Great expectations

If you don’t try to approach a level of expected reliability with your more knowledgeable customers, you might find that if you need a new machine and don’t buy it, you pay for it without ever getting it.

Joe FeeleyBy Joe Feeley, Editor in Chief

I AM NOT entirely sure Henry Ford was speaking about industrial machinery when he reportedly said, “If you need a new machine and don’t buy it, you pay for it without ever getting it.”

Even so, it’s a worthwhile discussion to have with that potential customer of yours who’s contemplating a next-generation machine. Depending on that company’s awareness of the safety, productivity, and reliability improvements they could enjoy from upgrading to something other than the lowest initial-cost option, they might be missing the big picture on overall cost of operation.

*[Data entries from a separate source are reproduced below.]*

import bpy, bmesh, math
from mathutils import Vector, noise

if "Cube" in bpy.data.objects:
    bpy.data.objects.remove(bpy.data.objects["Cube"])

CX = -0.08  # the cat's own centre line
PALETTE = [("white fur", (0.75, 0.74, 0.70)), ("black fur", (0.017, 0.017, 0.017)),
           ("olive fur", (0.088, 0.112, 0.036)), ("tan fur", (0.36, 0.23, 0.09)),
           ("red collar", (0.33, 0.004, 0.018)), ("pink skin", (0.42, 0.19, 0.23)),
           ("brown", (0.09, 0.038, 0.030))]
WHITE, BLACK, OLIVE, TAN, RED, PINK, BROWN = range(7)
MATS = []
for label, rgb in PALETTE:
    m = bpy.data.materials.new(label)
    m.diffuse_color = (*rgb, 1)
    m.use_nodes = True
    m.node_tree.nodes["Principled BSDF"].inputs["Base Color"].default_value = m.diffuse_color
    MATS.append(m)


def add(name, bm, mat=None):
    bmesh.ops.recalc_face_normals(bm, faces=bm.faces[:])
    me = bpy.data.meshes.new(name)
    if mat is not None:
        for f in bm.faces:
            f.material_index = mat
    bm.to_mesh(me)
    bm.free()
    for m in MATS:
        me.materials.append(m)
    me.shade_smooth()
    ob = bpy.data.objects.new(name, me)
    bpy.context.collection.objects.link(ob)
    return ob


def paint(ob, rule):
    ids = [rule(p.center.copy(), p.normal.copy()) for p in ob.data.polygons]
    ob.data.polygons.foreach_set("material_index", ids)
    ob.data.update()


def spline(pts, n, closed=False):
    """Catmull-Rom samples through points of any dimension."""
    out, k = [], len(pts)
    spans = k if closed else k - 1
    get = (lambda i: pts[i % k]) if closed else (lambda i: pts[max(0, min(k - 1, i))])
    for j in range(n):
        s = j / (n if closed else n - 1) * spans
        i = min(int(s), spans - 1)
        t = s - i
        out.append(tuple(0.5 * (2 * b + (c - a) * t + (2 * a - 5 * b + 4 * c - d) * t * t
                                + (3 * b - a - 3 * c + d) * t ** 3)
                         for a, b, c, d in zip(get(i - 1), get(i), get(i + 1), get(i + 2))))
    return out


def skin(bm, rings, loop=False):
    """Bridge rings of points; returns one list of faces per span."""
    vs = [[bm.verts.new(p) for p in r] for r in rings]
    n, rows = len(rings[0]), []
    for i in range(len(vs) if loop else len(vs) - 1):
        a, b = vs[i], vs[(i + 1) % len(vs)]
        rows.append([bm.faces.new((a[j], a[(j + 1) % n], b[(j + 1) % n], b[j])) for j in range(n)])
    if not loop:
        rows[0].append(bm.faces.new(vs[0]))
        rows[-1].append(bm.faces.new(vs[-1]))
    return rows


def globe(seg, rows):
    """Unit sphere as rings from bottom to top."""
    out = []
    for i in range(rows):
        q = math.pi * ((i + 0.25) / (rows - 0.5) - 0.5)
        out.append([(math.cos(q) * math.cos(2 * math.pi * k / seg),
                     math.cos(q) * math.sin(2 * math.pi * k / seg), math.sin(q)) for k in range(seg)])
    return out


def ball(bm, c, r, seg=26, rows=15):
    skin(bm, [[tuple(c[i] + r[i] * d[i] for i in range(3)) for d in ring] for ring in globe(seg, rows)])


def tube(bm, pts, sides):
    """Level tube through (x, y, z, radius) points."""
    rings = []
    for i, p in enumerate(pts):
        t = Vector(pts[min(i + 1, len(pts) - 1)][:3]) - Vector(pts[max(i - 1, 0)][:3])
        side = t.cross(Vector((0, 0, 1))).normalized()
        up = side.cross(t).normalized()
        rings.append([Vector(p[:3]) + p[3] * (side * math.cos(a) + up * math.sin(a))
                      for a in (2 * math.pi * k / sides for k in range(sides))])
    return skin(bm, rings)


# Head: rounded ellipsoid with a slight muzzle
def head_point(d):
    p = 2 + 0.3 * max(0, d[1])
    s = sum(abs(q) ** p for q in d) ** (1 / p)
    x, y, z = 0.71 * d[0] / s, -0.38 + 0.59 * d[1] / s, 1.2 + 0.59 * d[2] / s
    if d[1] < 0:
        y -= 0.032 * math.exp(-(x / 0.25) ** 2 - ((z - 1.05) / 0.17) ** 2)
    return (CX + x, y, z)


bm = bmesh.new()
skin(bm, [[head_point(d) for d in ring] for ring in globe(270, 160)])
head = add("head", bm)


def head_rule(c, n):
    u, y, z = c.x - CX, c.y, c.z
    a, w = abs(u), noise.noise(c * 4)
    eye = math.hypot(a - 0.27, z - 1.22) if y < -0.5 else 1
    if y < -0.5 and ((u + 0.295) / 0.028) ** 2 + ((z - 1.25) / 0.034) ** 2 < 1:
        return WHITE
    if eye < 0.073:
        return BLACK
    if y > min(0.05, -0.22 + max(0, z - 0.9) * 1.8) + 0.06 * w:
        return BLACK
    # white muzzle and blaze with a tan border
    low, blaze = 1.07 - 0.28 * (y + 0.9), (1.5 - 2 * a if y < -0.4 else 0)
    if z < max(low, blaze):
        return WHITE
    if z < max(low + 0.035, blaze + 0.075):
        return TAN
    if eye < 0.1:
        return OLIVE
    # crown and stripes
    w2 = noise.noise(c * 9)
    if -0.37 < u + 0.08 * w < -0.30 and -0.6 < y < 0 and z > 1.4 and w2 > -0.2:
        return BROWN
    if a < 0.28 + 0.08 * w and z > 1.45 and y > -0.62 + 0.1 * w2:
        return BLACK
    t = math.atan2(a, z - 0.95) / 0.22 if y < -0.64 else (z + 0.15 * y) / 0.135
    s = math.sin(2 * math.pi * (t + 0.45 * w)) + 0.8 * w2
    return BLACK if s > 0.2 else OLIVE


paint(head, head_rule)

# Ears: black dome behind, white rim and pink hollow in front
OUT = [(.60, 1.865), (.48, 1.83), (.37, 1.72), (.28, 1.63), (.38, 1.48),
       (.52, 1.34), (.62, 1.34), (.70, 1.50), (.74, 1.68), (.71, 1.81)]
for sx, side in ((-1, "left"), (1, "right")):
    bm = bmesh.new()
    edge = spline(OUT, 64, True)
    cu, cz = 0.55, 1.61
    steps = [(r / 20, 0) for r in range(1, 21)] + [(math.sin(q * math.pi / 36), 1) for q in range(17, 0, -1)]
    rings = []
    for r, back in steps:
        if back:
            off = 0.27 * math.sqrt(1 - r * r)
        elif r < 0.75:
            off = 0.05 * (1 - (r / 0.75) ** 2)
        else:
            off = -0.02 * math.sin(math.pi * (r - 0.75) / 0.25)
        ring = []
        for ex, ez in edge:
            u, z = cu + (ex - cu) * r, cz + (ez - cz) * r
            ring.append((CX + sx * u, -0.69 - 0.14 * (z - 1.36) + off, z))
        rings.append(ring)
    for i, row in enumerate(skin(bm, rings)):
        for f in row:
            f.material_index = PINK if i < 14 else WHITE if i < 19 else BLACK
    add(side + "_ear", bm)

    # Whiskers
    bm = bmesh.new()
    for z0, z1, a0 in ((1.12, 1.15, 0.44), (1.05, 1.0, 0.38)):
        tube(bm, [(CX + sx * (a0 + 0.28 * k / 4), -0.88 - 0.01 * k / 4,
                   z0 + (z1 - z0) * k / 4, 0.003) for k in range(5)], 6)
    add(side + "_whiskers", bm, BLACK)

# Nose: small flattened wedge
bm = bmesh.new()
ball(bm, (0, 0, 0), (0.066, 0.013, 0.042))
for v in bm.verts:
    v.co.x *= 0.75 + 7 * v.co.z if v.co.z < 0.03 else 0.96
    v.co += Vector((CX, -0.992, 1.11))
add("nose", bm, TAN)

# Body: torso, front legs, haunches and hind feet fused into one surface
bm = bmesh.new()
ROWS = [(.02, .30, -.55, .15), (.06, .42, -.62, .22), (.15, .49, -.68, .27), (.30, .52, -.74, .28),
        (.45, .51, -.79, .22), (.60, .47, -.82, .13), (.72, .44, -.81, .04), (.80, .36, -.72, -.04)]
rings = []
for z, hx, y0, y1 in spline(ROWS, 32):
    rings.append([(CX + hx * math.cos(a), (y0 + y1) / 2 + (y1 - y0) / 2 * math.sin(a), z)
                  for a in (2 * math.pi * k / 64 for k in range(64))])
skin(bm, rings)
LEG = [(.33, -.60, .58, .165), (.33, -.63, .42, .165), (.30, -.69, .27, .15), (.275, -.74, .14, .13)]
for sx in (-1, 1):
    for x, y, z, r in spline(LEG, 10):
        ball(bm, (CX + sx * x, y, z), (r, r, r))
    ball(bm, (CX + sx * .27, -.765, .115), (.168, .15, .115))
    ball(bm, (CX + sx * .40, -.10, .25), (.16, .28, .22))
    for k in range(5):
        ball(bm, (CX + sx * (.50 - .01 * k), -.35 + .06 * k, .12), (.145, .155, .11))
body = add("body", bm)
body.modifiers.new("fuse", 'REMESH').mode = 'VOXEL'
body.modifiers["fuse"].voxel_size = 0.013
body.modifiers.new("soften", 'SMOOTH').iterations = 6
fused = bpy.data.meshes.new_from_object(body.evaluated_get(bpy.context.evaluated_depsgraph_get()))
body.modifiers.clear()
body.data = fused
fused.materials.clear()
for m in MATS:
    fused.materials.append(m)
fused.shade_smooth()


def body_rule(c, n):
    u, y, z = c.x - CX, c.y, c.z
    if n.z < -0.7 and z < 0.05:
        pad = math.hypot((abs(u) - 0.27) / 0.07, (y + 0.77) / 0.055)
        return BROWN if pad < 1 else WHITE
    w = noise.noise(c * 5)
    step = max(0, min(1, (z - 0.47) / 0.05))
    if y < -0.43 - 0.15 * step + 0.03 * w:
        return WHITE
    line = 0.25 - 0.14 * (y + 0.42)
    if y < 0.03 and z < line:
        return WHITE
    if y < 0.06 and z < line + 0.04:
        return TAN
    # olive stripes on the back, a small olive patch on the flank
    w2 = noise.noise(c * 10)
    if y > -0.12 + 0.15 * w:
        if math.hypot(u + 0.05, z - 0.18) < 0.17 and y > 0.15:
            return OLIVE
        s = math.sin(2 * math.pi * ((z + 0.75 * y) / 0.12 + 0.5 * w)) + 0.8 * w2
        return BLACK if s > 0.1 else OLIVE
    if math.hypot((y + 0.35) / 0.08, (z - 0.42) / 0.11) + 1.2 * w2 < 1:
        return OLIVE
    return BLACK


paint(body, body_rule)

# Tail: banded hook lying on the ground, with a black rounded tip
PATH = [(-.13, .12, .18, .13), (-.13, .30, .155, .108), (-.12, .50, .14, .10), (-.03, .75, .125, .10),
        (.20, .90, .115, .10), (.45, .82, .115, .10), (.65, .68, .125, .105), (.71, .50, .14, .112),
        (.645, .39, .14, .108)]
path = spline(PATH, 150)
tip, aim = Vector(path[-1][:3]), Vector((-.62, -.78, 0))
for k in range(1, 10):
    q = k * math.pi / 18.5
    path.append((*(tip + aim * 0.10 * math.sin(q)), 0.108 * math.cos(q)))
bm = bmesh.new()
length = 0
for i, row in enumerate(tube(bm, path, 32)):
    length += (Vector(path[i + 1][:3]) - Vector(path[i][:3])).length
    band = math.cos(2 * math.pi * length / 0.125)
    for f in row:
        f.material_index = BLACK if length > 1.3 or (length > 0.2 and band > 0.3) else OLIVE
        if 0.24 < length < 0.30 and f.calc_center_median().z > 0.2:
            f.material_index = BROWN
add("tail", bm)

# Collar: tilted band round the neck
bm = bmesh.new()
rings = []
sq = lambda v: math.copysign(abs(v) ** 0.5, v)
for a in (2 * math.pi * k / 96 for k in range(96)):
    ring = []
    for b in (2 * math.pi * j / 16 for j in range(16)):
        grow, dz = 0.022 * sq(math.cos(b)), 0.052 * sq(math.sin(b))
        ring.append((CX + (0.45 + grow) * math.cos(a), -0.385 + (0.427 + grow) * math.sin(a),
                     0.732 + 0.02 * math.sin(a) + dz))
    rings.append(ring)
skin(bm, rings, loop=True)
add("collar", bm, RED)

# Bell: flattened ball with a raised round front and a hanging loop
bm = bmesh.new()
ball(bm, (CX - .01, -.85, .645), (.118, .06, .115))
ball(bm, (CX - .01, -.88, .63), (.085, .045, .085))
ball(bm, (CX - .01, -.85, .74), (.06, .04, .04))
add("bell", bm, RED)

On the other side of the street lives the very-well-informed potential customer. This company does its homework, has a good handle on lifecycle costs, and recognizes the value of a machine that runs forever, changes over speedily, is highly accurate and protects its operators.

At the top of a list of machine-buying companies that think this way, you’re likely find Goodyear Tire & Rubber. At a Reliability World 2006 conference session, Chris Smith, one of Goodyear’s reliability engineers, presented his company’s methods for testing and acceptance of industrial equipment they purchase.

Much of what Smith discusses mandates that the machine builder be in close consultation with the customer to define these expectations.

There are four categories to consider when defining acceptance criteria for equipment, reports Smith. He defines these as machine reliability and machine product quality—before it is shipped—and the same two conditions after installation. His presentation focused on the acceptance criteria regarding machine reliability.

He says the first step is to arrive at an acceptable unplanned downtime figure, then calculate the average downtime per breakdown. “The equipment manufacturer usually can help determine the average time of repair,” says Smith. “Some caution should be exercised here. Estimates of average repair time given by the vendor are likely to reflect repair times based on experienced technicians.”

In Goodyear’s case, the plant ultimately will have responsibility for repairs, but if you retain after-sales maintenance support, this could mean that your data better be pretty accurate so as not to create unrealistic goals.

After a bit more figuring, Goodyear arrives at an MTBF goal that will be tested and verified by running the machine prior to acceptance. “Having well-defined and quantifiable goals for equipment reliability should make spec writing easier,” believes Smith. “This will be an advantage when dealing with vendors. Having a standard methodology for specifying reliability criteria will facilitate creation of specifications to be included in the RFQ.”

Smith says this information should give the machine builder an understanding of what’s expected of the design. “If testing methods, data collection methods, and pass/fail criteria are included in an RFQ, there won’t be any surprises for the vendor when the equipment is tested,” he says. “If the standards aren’t met, it’s clear that the vendor will be responsible for any upgrades or reengineering necessary to achieve the acceptance criteria.”

Not much grey area there, folks. So, I’m guessing that some of the tips in Jim Montague’s cover story on system design tools might help keep you out of trouble in this type of customer relationship.

Jim reports on many of the software tools that can help you design machines that you can be highly confident will run perfectly—before you even build them, let alone ship and install them. Maybe that’s a minor exaggeration at present, but, from the look of Jim’s story, it’s coming.

If you don’t try to approach that level of expected reliability with your more knowledgeable customers, you might find Henry Ford’s quote distilling down to this for your company: “You’ll pay for it, because you didn’t ‘get it.’”